---- MATERIAL PROVIDED

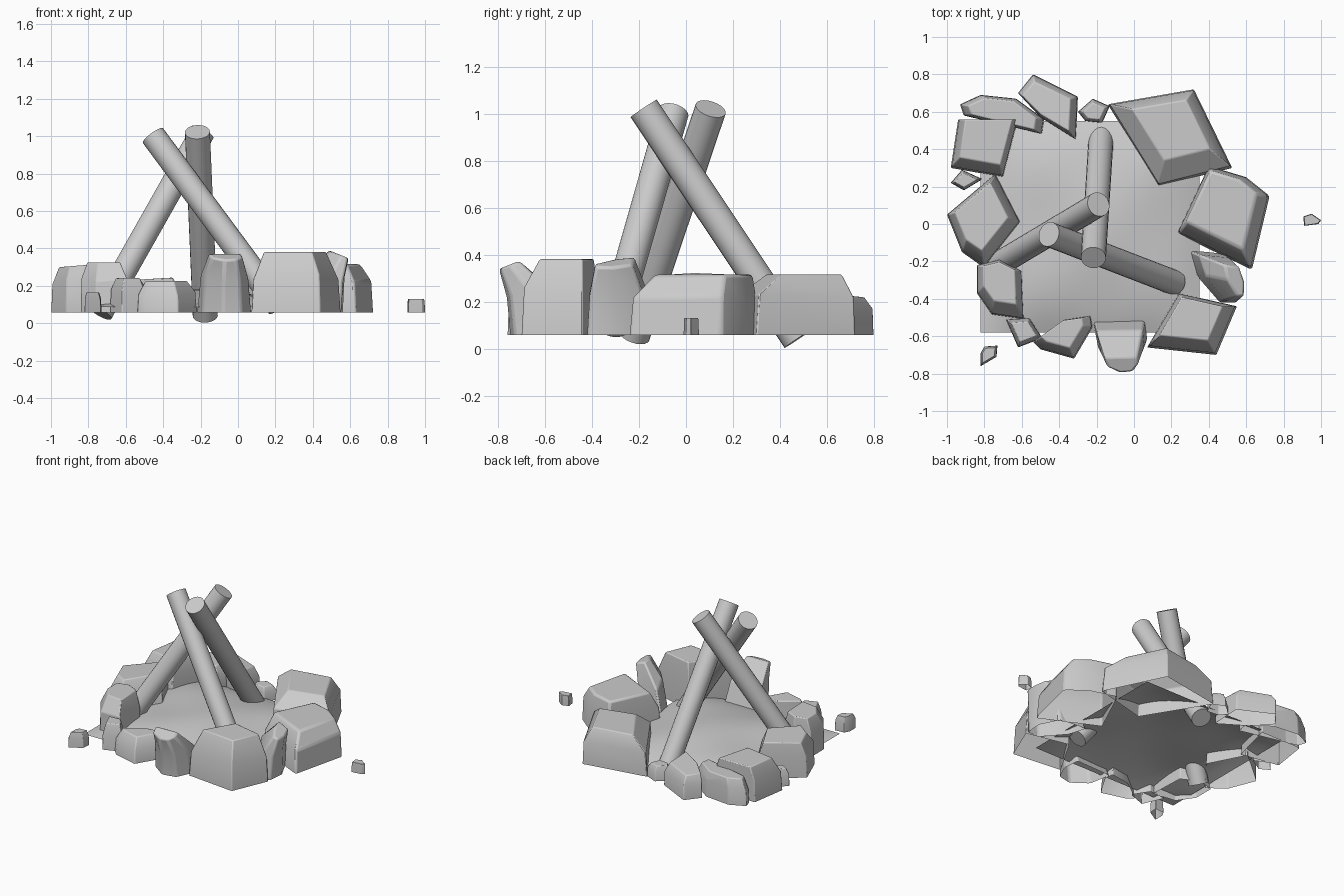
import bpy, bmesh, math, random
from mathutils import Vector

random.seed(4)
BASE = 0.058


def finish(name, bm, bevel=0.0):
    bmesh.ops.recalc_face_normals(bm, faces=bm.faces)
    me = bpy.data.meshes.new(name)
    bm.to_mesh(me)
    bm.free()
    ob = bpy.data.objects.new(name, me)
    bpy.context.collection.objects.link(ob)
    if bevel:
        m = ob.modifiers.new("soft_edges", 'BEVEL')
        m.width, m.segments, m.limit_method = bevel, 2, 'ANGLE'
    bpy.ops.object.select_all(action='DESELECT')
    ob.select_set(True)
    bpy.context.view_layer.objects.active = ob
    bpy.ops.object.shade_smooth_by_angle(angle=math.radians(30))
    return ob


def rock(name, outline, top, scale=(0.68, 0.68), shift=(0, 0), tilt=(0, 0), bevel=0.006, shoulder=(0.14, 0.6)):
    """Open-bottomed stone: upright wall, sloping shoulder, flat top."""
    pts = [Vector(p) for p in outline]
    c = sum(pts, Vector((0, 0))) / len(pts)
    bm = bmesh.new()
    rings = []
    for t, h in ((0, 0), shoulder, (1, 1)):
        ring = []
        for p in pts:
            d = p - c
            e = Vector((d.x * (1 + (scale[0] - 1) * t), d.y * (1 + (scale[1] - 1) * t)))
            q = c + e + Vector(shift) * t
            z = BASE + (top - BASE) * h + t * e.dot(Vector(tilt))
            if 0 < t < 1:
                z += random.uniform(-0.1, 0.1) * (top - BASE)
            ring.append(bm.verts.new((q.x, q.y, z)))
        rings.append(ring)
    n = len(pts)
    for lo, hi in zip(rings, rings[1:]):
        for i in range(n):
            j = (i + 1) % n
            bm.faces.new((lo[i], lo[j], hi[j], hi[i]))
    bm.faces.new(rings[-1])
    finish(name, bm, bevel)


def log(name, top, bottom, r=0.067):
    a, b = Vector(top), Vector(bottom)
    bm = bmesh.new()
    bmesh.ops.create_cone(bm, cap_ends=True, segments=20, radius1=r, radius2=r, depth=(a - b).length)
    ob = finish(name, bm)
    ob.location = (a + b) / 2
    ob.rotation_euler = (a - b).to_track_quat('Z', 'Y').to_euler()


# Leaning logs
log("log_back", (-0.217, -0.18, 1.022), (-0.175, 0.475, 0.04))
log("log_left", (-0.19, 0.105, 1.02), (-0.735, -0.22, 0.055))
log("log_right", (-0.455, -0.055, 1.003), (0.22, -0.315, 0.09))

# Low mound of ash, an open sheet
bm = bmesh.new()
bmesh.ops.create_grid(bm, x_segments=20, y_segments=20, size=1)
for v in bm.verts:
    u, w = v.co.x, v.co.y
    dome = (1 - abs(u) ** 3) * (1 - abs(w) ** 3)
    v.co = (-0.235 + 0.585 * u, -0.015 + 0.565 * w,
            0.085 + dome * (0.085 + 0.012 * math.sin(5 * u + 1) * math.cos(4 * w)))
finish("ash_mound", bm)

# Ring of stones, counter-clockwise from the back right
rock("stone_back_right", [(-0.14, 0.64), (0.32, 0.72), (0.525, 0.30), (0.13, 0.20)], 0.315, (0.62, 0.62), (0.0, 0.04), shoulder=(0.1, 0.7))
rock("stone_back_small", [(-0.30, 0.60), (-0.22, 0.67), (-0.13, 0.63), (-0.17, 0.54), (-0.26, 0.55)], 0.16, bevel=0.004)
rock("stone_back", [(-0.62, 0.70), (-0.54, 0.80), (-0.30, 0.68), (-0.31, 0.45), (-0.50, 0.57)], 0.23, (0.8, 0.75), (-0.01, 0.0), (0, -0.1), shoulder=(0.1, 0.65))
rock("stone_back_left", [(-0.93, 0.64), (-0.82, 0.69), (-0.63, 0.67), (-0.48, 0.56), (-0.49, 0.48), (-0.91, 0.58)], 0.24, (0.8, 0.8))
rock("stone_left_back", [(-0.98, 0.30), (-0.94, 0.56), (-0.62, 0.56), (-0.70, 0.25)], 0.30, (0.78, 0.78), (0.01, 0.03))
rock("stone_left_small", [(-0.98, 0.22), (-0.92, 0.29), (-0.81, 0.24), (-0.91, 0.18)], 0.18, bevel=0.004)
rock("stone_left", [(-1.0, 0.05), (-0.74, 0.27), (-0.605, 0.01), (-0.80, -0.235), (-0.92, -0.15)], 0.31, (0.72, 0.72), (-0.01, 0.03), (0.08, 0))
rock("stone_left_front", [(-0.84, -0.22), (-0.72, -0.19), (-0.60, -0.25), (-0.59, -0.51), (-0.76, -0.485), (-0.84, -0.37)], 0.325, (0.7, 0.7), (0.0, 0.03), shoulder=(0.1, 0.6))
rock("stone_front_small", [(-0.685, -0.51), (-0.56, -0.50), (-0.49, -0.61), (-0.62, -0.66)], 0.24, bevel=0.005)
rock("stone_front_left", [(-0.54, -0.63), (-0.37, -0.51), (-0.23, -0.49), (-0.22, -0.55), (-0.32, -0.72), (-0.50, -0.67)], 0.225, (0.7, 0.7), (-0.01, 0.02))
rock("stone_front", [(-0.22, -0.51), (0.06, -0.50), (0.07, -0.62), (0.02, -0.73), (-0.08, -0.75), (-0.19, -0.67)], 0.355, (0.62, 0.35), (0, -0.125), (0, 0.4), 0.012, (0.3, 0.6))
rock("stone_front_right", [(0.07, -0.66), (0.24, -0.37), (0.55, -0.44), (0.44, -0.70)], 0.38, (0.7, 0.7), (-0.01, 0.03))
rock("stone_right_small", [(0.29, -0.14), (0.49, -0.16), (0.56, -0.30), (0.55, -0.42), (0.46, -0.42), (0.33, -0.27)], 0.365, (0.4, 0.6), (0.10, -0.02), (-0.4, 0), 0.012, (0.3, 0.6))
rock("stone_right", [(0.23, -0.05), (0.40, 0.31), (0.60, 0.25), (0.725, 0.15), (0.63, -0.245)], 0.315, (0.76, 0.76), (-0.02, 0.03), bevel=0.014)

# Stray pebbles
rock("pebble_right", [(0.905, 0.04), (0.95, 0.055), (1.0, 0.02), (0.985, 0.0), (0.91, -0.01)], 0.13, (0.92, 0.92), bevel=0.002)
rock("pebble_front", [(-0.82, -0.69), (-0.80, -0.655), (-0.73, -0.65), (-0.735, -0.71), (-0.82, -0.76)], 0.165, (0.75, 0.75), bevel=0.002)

--------

__WHAT NEEDS TO BE DONE__. The reply has to reproduce every line above verbatim and contain no pictures.

__WRITTEN SOLUTION__.
import bpy, bmesh, math, random
from mathutils import Vector

random.seed(4)
BASE = 0.058


def finish(name, bm, bevel=0.0):
    bmesh.ops.recalc_face_normals(bm, faces=bm.faces)
    me = bpy.data.meshes.new(name)
    bm.to_mesh(me)
    bm.free()
    ob = bpy.data.objects.new(name, me)
    bpy.context.collection.objects.link(ob)
    if bevel:
        m = ob.modifiers.new("soft_edges", 'BEVEL')
        m.width, m.segments, m.limit_method = bevel, 2, 'ANGLE'
    bpy.ops.object.select_all(action='DESELECT')
    ob.select_set(True)
    bpy.context.view_layer.objects.active = ob
    bpy.ops.object.shade_smooth_by_angle(angle=math.radians(30))
    return ob


def rock(name, outline, top, scale=(0.68, 0.68), shift=(0, 0), tilt=(0, 0), bevel=0.006, shoulder=(0.14, 0.6)):
    """Open-bottomed stone: upright wall, sloping shoulder, flat top."""
    pts = [Vector(p) for p in outline]
    c = sum(pts, Vector((0, 0))) / len(pts)
    bm = bmesh.new()
    rings = []
    for t, h in ((0, 0), shoulder, (1, 1)):
        ring = []
        for p in pts:
            d = p - c
            e = Vector((d.x * (1 + (scale[0] - 1) * t), d.y * (1 + (scale[1] - 1) * t)))
            q = c + e + Vector(shift) * t
            z = BASE + (top - BASE) * h + t * e.dot(Vector(tilt))
            if 0 < t < 1:
                z += random.uniform(-0.1, 0.1) * (top - BASE)
            ring.append(bm.verts.new((q.x, q.y, z)))
        rings.append(ring)
    n = len(pts)
    for lo, hi in zip(rings, rings[1:]):
        for i in range(n):
            j = (i + 1) % n
            bm.faces.new((lo[i], lo[j], hi[j], hi[i]))
    bm.faces.new(rings[-1])
    finish(name, bm, bevel)


def log(name, top, bottom, r=0.067):
    a, b = Vector(top), Vector(bottom)
    bm = bmesh.new()
    bmesh.ops.create_cone(bm, cap_ends=True, segments=20, radius1=r, radius2=r, depth=(a - b).length)
    ob = finish(name, bm)
    ob.location = (a + b) / 2
    ob.rotation_euler = (a - b).to_track_quat('Z', 'Y').to_euler()


# Leaning logs
log("log_back", (-0.217, -0.18, 1.022), (-0.175, 0.475, 0.04))
log("log_left", (-0.19, 0.105, 1.02), (-0.735, -0.22, 0.055))
log("log_right", (-0.455, -0.055, 1.003), (0.22, -0.315, 0.09))

# Low mound of ash, an open sheet
bm = bmesh.new()
bmesh.ops.create_grid(bm, x_segments=20, y_segments=20, size=1)
for v in bm.verts:
    u, w = v.co.x, v.co.y
    dome = (1 - abs(u) ** 3) * (1 - abs(w) ** 3)
    v.co = (-0.235 + 0.585 * u, -0.015 + 0.565 * w,
            0.085 + dome * (0.085 + 0.012 * math.sin(5 * u + 1) * math.cos(4 * w)))
finish("ash_mound", bm)

# Ring of stones, counter-clockwise from the back right
rock("stone_back_right", [(-0.14, 0.64), (0.32, 0.72), (0.525, 0.30), (0.13, 0.20)], 0.315, (0.62, 0.62), (0.0, 0.04), shoulder=(0.1, 0.7))
rock("stone_back_small", [(-0.30, 0.60), (-0.22, 0.67), (-0.13, 0.63), (-0.17, 0.54), (-0.26, 0.55)], 0.16, bevel=0.004)
rock("stone_back", [(-0.62, 0.70), (-0.54, 0.80), (-0.30, 0.68), (-0.31, 0.45), (-0.50, 0.57)], 0.23, (0.8, 0.75), (-0.01, 0.0), (0, -0.1), shoulder=(0.1, 0.65))
rock("stone_back_left", [(-0.93, 0.64), (-0.82, 0.69), (-0.63, 0.67), (-0.48, 0.56), (-0.49, 0.48), (-0.91, 0.58)], 0.24, (0.8, 0.8))
rock("stone_left_back", [(-0.98, 0.30), (-0.94, 0.56), (-0.62, 0.56), (-0.70, 0.25)], 0.30, (0.78, 0.78), (0.01, 0.03))
rock("stone_left_small", [(-0.98, 0.22), (-0.92, 0.29), (-0.81, 0.24), (-0.91, 0.18)], 0.18, bevel=0.004)
rock("stone_left", [(-1.0, 0.05), (-0.74, 0.27), (-0.605, 0.01), (-0.80, -0.235), (-0.92, -0.15)], 0.31, (0.72, 0.72), (-0.01, 0.03), (0.08, 0))
rock("stone_left_front", [(-0.84, -0.22), (-0.72, -0.19), (-0.60, -0.25), (-0.59, -0.51), (-0.76, -0.485), (-0.84, -0.37)], 0.325, (0.7, 0.7), (0.0, 0.03), shoulder=(0.1, 0.6))
rock("stone_front_small", [(-0.685, -0.51), (-0.56, -0.50), (-0.49, -0.61), (-0.62, -0.66)], 0.24, bevel=0.005)
rock("stone_front_left", [(-0.54, -0.63), (-0.37, -0.51), (-0.23, -0.49), (-0.22, -0.55), (-0.32, -0.72), (-0.50, -0.67)], 0.225, (0.7, 0.7), (-0.01, 0.02))
rock("stone_front", [(-0.22, -0.51), (0.06, -0.50), (0.07, -0.62), (0.02, -0.73), (-0.08, -0.75), (-0.19, -0.67)], 0.355, (0.62, 0.35), (0, -0.125), (0, 0.4), 0.012, (0.3, 0.6))
rock("stone_front_right", [(0.07, -0.66), (0.24, -0.37), (0.55, -0.44), (0.44, -0.70)], 0.38, (0.7, 0.7), (-0.01, 0.03))
rock("stone_right_small", [(0.29, -0.14), (0.49, -0.16), (0.56, -0.30), (0.55, -0.42), (0.46, -0.42), (0.33, -0.27)], 0.365, (0.4, 0.6), (0.10, -0.02), (-0.4, 0), 0.012, (0.3, 0.6))
rock("stone_right", [(0.23, -0.05), (0.40, 0.31), (0.60, 0.25), (0.725, 0.15), (0.63, -0.245)], 0.315, (0.76, 0.76), (-0.02, 0.03), bevel=0.014)

# Stray pebbles
rock("pebble_right", [(0.905, 0.04), (0.95, 0.055), (1.0, 0.02), (0.985, 0.0), (0.91, -0.01)], 0.13, (0.92, 0.92), bevel=0.002)
rock("pebble_front", [(-0.82, -0.69), (-0.80, -0.655), (-0.73, -0.65), (-0.735, -0.71), (-0.82, -0.76)], 0.165, (0.75, 0.75), bevel=0.002)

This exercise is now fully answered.